▶ Input data
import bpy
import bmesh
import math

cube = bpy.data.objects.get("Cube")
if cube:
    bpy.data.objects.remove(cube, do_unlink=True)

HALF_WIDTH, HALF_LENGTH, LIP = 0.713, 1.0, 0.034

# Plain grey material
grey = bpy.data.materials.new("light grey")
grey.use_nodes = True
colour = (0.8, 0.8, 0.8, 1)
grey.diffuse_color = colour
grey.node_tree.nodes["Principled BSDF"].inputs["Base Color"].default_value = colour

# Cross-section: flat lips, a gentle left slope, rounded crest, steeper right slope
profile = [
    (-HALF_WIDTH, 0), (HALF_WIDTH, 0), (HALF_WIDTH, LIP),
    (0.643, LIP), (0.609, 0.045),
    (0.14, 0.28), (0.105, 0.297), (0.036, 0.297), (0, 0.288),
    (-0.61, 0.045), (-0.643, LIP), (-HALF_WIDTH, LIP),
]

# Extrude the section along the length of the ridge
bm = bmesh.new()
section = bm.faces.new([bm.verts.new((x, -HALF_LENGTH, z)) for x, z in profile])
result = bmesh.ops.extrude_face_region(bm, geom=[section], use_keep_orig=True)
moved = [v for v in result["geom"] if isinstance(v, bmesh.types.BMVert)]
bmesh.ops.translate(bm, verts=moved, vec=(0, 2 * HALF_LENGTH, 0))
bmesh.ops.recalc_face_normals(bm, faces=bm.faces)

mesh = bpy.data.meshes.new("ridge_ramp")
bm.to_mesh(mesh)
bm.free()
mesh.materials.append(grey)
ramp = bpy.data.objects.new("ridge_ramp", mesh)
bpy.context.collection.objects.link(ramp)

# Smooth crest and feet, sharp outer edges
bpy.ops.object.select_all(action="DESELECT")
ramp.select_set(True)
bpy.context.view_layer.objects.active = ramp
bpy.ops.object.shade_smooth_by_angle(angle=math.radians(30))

▶ What is being asked
Look above for the line with "bpy.data.objects.remove(cube, do_unlink=True)"; retype exactly that line, every line after it up to the line with "# Extrude the", and that line too, nothing else.

▶ The answer
    bpy.data.objects.remove(cube, do_unlink=True)

HALF_WIDTH, HALF_LENGTH, LIP = 0.713, 1.0, 0.034

# Plain grey material
grey = bpy.data.materials.new("light grey")
grey.use_nodes = True
colour = (0.8, 0.8, 0.8, 1)
grey.diffuse_color = colour
grey.node_tree.nodes["Principled BSDF"].inputs["Base Color"].default_value = colour

# Cross-section: flat lips, a gentle left slope, rounded crest, steeper right slope
profile = [
    (-HALF_WIDTH, 0), (HALF_WIDTH, 0), (HALF_WIDTH, LIP),
    (0.643, LIP), (0.609, 0.045),
    (0.14, 0.28), (0.105, 0.297), (0.036, 0.297), (0, 0.288),
    (-0.61, 0.045), (-0.643, LIP), (-HALF_WIDTH, LIP),
]

# Extrude the section along the length of the ridge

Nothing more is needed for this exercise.